(Exercise goal) Set down exactly the lines in the records below that run from the line with "v.co = Vector((v.co.x" to the line with "if n.dot(mid - Vector((CX, 0)))", inclusive, and nothing more.

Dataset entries
────────────────────────────────────────
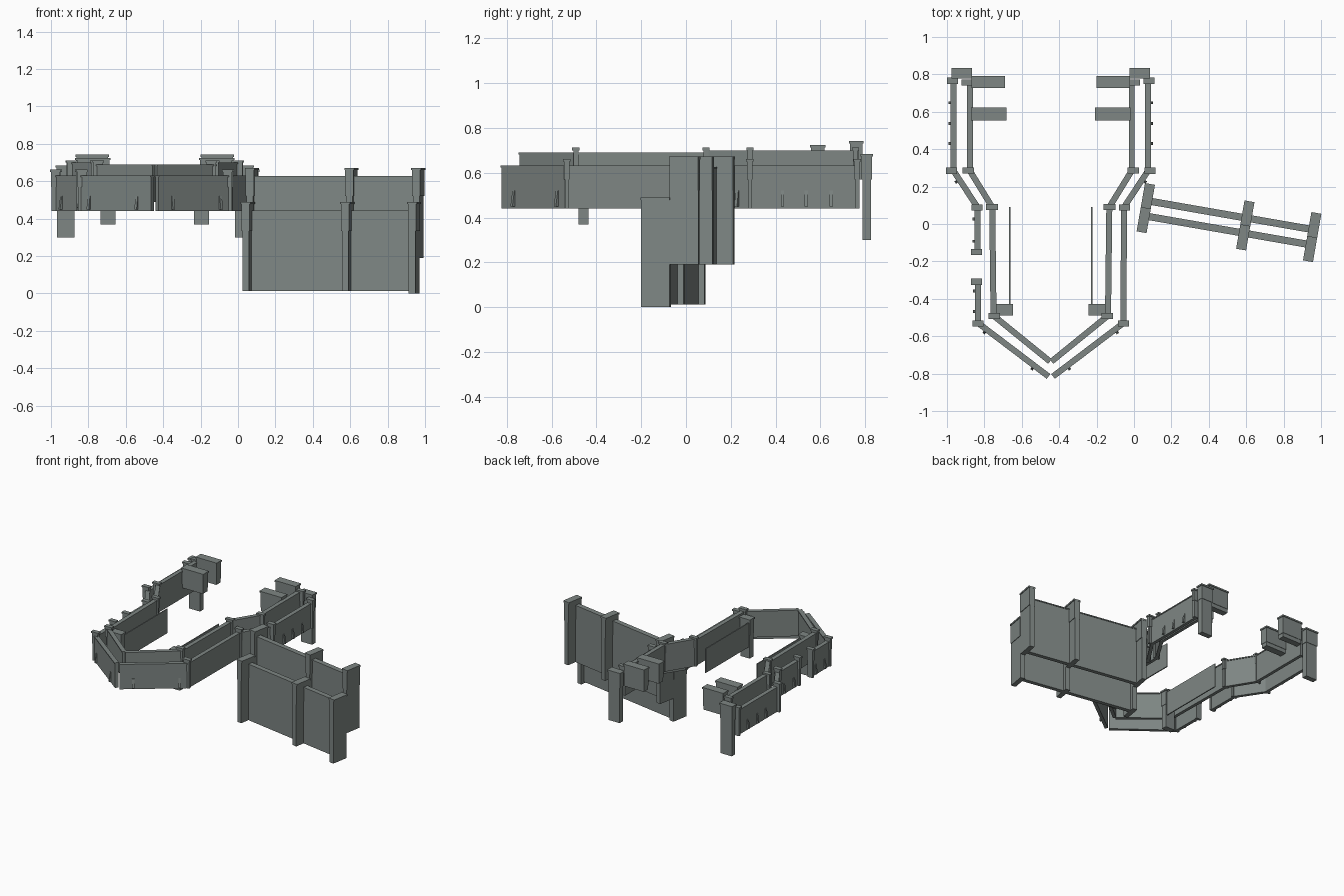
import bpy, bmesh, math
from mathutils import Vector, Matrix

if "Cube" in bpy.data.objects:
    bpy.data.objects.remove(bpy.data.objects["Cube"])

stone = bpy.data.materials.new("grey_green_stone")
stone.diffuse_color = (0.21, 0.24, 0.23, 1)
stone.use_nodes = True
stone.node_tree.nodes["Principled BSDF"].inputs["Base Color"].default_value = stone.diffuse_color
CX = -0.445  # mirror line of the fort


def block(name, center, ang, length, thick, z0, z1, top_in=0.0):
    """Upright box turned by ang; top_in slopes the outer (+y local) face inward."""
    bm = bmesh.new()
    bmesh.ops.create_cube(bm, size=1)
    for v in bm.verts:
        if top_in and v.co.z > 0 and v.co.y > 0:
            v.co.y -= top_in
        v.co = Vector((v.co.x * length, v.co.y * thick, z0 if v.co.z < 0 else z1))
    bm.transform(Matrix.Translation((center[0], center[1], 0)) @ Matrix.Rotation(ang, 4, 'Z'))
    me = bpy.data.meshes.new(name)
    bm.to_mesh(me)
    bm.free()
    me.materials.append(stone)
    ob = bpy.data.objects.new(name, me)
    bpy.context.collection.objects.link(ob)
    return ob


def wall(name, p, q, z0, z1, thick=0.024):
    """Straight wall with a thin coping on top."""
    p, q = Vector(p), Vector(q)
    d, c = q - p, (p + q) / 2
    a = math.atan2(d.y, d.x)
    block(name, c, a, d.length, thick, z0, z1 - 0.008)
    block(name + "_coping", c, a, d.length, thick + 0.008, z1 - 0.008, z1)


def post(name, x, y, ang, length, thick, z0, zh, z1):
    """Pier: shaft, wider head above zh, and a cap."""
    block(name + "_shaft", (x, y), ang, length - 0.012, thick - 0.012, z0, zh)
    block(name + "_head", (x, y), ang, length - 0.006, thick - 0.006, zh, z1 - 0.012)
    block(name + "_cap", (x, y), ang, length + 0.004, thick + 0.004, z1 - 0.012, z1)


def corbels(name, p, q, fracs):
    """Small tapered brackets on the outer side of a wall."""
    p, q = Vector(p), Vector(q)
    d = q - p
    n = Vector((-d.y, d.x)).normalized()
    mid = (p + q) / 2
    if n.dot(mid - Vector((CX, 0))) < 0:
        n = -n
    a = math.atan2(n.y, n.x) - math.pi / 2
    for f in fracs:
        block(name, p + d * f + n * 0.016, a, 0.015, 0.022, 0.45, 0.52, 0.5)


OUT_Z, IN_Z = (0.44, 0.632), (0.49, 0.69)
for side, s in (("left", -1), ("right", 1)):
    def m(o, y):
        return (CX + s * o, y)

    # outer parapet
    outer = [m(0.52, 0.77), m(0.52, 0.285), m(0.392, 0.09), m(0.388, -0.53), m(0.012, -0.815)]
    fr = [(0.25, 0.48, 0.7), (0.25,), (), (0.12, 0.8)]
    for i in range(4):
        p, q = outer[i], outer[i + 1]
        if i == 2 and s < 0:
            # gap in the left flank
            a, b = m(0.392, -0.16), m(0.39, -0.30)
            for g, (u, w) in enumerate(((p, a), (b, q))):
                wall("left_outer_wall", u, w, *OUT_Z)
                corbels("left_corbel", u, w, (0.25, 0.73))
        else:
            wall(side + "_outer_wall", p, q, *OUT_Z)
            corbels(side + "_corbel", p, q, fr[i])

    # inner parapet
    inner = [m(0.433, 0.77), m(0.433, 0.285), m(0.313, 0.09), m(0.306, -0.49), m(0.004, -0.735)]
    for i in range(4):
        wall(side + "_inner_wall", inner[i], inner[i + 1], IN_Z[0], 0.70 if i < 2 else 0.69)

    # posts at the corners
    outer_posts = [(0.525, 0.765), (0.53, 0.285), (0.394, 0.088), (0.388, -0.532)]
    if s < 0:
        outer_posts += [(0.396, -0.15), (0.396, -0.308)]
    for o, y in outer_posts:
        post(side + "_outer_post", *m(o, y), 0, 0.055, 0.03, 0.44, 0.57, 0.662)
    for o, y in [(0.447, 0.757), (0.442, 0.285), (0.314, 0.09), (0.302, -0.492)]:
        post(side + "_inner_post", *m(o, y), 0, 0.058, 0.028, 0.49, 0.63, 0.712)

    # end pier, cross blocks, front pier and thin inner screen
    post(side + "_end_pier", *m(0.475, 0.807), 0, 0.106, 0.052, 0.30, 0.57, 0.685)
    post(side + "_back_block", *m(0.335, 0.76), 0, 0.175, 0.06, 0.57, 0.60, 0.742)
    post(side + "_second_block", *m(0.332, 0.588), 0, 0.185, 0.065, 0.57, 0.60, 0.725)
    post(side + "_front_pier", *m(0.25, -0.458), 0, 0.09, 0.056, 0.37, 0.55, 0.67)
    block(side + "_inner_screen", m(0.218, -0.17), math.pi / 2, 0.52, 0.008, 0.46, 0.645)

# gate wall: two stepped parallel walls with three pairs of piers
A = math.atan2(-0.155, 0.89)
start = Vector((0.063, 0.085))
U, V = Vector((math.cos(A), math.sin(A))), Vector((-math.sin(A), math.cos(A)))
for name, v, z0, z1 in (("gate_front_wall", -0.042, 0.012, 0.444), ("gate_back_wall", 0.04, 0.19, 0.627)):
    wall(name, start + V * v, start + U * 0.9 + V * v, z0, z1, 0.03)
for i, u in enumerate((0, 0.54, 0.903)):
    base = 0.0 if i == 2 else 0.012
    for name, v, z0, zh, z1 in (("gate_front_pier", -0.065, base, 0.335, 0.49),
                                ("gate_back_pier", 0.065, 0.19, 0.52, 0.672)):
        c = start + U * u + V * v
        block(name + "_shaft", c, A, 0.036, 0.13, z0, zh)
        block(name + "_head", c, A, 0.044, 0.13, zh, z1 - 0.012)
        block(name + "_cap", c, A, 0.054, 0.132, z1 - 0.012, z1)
────────────────────────────────────────
(Problem solution)
        v.co = Vector((v.co.x * length, v.co.y * thick, z0 if v.co.z < 0 else z1))
    bm.transform(Matrix.Translation((center[0], center[1], 0)) @ Matrix.Rotation(ang, 4, 'Z'))
    me = bpy.data.meshes.new(name)
    bm.to_mesh(me)
    bm.free()
    me.materials.append(stone)
    ob = bpy.data.objects.new(name, me)
    bpy.context.collection.objects.link(ob)
    return ob


def wall(name, p, q, z0, z1, thick=0.024):
    """Straight wall with a thin coping on top."""
    p, q = Vector(p), Vector(q)
    d, c = q - p, (p + q) / 2
    a = math.atan2(d.y, d.x)
    block(name, c, a, d.length, thick, z0, z1 - 0.008)
    block(name + "_coping", c, a, d.length, thick + 0.008, z1 - 0.008, z1)


def post(name, x, y, ang, length, thick, z0, zh, z1):
    """Pier: shaft, wider head above zh, and a cap."""
    block(name + "_shaft", (x, y), ang, length - 0.012, thick - 0.012, z0, zh)
    block(name + "_head", (x, y), ang, length - 0.006, thick - 0.006, zh, z1 - 0.012)
    block(name + "_cap", (x, y), ang, length + 0.004, thick + 0.004, z1 - 0.012, z1)


def corbels(name, p, q, fracs):
    """Small tapered brackets on the outer side of a wall."""
    p, q = Vector(p), Vector(q)
    d = q - p
    n = Vector((-d.y, d.x)).normalized()
    mid = (p + q) / 2
    if n.dot(mid - Vector((CX, 0))) < 0:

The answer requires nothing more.